May 30, 2019 – Every state now offers Medicaid reimbursement for some real-time virtual visits, according to the latest analysis of state telehealth and telemedicine laws and reimbursement policies by the Center for Connected Health Policy.
The challenge, as always, lies in finding out what state covers what services, as well as when, where, how and why.
CCHP’s Spring 2019 report on connected care guidelines and coverage highlight the advances that are being made in telehealth and telemedicine adoption at the state level, while also pointing out that each state follows its own path. So while Massachusetts might be commended for allowing some Medicaid coverage for telemental health services – becoming the last state to cross the virtual visit threshold – the commonwealth is also far down on the list for telehealth-friendly policies.
“No two states are alike in how telehealth is defined and regulated,” the report, overseen by Executive Director Mei Wa Kwong, JD, notes. “While there are some similarities in language, perhaps indicating states may have utilized existing verbiage from other states, noticeable differences exist. These differences are to be expected, given that each state defines its Medicaid policy parameters, but it also creates a confusing environment for telehealth participants to navigate, particularly when a health system or practitioner provides health care services in multiple states.”
“In most cases, states have moved away from duplicating Medicare’s restrictive telehealth policy, with some reimbursing a wide range of practitioners and services, with little to no restrictions<’ it adds.
According to the CCHP, the most common action taken by states since the last report was issued in fall 2018 is to join the Interstate Medical Licensure Compact. The IMLC, which saw its membership jump from 15 to 29 states and the District of Columbia, creates a streamlined process for applying for a medical license in multiple states, thus enabling doctors to expand their reach through telemedicine and telehealth.
Aside from the expansion of video-based telemedicine coverage, the CCHP identified three other significant trends in its 420-page report:
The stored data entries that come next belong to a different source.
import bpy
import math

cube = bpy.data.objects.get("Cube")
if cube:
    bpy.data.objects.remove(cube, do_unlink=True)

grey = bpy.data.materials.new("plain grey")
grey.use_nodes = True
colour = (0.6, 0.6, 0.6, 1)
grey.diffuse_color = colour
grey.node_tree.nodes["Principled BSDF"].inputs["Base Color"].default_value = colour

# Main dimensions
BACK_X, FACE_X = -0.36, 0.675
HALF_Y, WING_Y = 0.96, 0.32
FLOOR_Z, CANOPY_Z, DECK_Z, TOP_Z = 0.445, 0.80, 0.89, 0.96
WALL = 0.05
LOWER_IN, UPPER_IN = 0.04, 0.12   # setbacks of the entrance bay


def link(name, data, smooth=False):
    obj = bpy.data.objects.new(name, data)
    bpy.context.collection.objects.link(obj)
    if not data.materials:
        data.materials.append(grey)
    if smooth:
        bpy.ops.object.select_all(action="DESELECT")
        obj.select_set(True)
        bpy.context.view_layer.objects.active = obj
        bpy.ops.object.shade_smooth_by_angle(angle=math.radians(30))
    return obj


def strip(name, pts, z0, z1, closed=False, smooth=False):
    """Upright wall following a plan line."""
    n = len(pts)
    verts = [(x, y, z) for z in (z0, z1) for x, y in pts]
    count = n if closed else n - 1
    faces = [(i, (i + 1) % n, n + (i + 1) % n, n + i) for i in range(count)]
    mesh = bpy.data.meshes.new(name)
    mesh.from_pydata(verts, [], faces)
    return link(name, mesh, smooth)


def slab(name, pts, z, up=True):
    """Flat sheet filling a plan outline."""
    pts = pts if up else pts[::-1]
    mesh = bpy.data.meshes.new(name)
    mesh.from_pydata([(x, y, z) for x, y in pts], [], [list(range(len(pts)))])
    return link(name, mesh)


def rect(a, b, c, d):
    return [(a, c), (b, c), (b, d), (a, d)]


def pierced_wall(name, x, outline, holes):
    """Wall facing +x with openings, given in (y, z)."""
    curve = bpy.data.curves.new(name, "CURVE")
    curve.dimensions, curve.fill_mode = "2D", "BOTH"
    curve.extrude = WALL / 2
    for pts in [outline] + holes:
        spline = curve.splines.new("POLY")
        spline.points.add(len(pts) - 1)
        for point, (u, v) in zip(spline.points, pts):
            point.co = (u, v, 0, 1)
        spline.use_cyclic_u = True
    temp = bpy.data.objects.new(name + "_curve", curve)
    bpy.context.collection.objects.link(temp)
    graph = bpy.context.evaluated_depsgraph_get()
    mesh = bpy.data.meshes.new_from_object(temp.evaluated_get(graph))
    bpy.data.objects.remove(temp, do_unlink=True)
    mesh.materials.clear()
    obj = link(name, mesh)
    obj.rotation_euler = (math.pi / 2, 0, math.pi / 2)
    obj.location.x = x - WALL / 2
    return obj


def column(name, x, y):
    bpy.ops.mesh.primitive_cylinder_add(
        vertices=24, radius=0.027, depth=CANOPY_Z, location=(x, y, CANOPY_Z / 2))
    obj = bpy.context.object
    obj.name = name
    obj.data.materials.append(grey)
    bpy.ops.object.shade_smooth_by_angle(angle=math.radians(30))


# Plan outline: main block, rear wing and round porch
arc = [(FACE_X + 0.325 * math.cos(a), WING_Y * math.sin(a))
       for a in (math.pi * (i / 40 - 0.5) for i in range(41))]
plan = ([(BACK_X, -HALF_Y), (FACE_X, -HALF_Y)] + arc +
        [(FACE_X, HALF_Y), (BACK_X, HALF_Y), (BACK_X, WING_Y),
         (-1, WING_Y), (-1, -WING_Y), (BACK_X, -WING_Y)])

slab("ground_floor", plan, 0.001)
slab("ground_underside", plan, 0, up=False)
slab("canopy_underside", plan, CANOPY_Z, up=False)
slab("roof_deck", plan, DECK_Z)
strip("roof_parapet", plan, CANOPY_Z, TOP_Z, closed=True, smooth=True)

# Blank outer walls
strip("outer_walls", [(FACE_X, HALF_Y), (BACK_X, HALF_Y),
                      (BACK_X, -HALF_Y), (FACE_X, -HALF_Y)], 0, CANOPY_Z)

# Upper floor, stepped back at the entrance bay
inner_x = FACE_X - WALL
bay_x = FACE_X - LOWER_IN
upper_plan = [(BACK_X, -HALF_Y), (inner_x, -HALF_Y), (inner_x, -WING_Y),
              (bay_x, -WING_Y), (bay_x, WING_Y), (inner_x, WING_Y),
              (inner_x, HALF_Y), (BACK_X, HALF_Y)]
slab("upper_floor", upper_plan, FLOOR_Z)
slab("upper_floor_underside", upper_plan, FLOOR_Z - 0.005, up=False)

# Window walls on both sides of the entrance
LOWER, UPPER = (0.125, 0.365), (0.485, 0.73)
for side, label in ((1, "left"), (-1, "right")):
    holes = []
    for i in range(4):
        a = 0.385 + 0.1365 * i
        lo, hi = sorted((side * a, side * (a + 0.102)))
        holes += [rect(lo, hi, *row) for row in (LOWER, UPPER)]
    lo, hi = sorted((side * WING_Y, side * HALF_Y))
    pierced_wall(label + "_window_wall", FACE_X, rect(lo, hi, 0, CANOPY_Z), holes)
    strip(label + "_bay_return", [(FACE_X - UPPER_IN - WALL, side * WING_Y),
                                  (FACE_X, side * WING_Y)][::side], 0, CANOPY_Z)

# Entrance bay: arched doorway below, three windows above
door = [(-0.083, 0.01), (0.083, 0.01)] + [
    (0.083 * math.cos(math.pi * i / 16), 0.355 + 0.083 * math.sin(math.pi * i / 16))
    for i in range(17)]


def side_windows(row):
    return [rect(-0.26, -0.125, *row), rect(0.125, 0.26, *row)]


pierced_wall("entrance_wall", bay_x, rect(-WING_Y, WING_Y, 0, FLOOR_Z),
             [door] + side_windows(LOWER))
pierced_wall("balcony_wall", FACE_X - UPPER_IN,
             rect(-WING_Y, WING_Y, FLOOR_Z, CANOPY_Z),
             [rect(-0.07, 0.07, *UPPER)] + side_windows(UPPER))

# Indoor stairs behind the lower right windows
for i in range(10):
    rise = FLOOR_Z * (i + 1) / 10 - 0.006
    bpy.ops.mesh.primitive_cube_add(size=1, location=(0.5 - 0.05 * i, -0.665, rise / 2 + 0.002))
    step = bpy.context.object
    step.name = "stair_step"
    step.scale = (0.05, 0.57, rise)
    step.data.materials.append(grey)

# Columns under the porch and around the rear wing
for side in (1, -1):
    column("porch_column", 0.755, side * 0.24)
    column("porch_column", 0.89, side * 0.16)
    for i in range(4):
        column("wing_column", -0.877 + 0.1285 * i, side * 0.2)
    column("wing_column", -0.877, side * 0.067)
Among other notable trends, according to the CCHP, are the inclusion of the home and schools as eligible originating sites for telehealth programs, and the identification of teledentistry and substance abuse disorder (SUD) services as specialty care services qualifying for Medicaid and/or private payer reimbursement.